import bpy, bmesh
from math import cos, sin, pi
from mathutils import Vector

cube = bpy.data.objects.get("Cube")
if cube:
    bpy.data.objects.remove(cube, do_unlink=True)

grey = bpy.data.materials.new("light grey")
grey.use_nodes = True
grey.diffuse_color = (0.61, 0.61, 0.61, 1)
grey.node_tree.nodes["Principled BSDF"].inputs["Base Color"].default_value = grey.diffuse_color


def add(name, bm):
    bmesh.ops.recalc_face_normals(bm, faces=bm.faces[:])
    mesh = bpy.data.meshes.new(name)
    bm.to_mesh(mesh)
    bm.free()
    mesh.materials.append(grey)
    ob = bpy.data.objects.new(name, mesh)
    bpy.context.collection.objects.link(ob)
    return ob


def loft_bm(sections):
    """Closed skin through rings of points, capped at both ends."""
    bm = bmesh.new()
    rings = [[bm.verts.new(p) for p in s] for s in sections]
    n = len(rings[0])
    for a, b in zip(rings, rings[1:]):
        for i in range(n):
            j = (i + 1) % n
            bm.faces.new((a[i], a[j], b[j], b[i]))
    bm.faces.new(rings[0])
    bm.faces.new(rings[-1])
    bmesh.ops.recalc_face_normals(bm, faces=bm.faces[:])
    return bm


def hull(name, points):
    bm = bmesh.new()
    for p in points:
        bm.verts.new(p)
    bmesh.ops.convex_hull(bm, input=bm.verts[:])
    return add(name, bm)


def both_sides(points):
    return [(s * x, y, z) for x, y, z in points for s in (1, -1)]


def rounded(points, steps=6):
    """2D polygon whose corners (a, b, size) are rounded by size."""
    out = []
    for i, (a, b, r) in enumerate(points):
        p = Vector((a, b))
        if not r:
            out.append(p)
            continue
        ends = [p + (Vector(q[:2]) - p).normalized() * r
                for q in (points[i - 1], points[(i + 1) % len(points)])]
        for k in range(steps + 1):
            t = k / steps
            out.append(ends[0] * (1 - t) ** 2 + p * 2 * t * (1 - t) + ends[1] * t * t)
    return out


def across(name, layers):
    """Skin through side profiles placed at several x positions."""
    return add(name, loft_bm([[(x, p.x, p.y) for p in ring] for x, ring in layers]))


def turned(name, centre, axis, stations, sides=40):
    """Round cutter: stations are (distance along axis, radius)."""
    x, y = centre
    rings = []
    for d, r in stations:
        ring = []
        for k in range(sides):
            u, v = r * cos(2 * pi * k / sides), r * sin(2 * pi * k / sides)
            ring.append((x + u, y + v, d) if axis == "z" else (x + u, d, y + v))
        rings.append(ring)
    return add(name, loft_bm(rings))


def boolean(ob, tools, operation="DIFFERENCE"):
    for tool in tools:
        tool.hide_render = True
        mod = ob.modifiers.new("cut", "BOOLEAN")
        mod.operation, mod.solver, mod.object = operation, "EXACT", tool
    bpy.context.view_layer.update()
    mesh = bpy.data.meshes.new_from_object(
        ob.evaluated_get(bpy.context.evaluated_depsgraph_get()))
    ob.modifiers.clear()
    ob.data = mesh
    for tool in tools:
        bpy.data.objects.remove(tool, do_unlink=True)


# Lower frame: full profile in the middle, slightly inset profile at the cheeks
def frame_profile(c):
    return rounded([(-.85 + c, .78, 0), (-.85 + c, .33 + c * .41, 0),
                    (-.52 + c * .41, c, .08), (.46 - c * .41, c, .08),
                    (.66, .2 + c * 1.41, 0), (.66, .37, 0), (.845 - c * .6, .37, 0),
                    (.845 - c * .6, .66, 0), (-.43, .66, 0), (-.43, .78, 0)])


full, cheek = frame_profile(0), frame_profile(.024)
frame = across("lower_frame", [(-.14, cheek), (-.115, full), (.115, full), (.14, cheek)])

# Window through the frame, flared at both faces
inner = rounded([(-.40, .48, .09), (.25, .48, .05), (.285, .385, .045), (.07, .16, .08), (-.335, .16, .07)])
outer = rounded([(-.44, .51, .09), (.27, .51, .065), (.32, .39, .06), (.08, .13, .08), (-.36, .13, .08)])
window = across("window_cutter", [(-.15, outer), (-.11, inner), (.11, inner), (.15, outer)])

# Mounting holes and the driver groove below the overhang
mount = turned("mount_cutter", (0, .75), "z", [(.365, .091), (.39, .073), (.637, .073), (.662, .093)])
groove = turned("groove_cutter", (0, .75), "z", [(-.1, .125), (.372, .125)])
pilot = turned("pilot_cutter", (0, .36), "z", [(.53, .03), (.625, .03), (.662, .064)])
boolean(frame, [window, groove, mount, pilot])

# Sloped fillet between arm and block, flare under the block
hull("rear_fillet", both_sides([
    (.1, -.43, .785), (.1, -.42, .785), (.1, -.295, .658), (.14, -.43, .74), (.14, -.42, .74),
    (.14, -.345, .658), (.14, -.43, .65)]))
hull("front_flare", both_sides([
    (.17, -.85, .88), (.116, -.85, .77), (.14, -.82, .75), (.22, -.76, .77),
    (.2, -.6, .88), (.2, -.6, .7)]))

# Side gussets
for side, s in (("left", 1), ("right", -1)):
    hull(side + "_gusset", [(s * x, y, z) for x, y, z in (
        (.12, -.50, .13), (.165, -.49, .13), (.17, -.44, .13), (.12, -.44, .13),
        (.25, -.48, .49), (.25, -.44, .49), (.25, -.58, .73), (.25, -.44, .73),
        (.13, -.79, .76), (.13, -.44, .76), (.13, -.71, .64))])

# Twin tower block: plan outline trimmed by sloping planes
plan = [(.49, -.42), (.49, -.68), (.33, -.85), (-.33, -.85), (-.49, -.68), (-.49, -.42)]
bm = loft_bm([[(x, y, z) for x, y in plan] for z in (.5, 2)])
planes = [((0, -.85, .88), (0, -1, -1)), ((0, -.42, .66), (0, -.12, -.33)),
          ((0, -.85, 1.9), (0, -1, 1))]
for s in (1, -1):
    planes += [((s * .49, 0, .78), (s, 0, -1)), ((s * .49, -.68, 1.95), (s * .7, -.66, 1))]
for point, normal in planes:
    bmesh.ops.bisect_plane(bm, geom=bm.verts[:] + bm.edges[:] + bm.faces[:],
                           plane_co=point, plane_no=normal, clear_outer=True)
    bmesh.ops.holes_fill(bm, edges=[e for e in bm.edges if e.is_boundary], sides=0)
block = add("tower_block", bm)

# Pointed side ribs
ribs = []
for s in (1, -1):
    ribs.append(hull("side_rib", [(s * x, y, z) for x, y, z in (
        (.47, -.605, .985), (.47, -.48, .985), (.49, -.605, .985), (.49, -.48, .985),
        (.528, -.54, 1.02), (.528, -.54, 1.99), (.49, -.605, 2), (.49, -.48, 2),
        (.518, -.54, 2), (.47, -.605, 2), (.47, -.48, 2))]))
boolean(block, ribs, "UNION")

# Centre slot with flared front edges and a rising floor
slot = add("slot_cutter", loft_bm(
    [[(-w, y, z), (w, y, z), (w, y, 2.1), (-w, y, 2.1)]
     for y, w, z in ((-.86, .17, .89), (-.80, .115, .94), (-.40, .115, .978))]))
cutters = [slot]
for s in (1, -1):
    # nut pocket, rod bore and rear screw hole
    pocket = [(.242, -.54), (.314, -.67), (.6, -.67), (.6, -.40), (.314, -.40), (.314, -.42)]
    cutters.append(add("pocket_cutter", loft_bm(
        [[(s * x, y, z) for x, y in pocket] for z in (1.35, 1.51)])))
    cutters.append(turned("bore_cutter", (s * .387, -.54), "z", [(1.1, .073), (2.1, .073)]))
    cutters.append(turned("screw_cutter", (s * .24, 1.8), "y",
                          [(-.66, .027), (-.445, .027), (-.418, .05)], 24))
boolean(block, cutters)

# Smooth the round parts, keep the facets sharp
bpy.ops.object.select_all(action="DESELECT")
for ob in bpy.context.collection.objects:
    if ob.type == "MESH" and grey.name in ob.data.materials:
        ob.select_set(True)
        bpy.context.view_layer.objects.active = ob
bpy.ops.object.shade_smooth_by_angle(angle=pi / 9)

______________________________

» TASK: In the entries above, find the line holding "# Side gussets" and the line holding "2.1), (-w, y, 2.1)]", then retype exactly those two lines and every line between them, and nothing else.

» FINISHED TASK:
# Side gussets
for side, s in (("left", 1), ("right", -1)):
    hull(side + "_gusset", [(s * x, y, z) for x, y, z in (
        (.12, -.50, .13), (.165, -.49, .13), (.17, -.44, .13), (.12, -.44, .13),
        (.25, -.48, .49), (.25, -.44, .49), (.25, -.58, .73), (.25, -.44, .73),
        (.13, -.79, .76), (.13, -.44, .76), (.13, -.71, .64))])

# Twin tower block: plan outline trimmed by sloping planes
plan = [(.49, -.42), (.49, -.68), (.33, -.85), (-.33, -.85), (-.49, -.68), (-.49, -.42)]
bm = loft_bm([[(x, y, z) for x, y in plan] for z in (.5, 2)])
planes = [((0, -.85, .88), (0, -1, -1)), ((0, -.42, .66), (0, -.12, -.33)),
          ((0, -.85, 1.9), (0, -1, 1))]
for s in (1, -1):
    planes += [((s * .49, 0, .78), (s, 0, -1)), ((s * .49, -.68, 1.95), (s * .7, -.66, 1))]
for point, normal in planes:
    bmesh.ops.bisect_plane(bm, geom=bm.verts[:] + bm.edges[:] + bm.faces[:],
                           plane_co=point, plane_no=normal, clear_outer=True)
    bmesh.ops.holes_fill(bm, edges=[e for e in bm.edges if e.is_boundary], sides=0)
block = add("tower_block", bm)

# Pointed side ribs
ribs = []
for s in (1, -1):
    ribs.append(hull("side_rib", [(s * x, y, z) for x, y, z in (
        (.47, -.605, .985), (.47, -.48, .985), (.49, -.605, .985), (.49, -.48, .985),
        (.528, -.54, 1.02), (.528, -.54, 1.99), (.49, -.605, 2), (.49, -.48, 2),
        (.518, -.54, 2), (.47, -.605, 2), (.47, -.48, 2))]))
boolean(block, ribs, "UNION")

# Centre slot with flared front edges and a rising floor
slot = add("slot_cutter", loft_bm(
    [[(-w, y, z), (w, y, z), (w, y, 2.1), (-w, y, 2.1)]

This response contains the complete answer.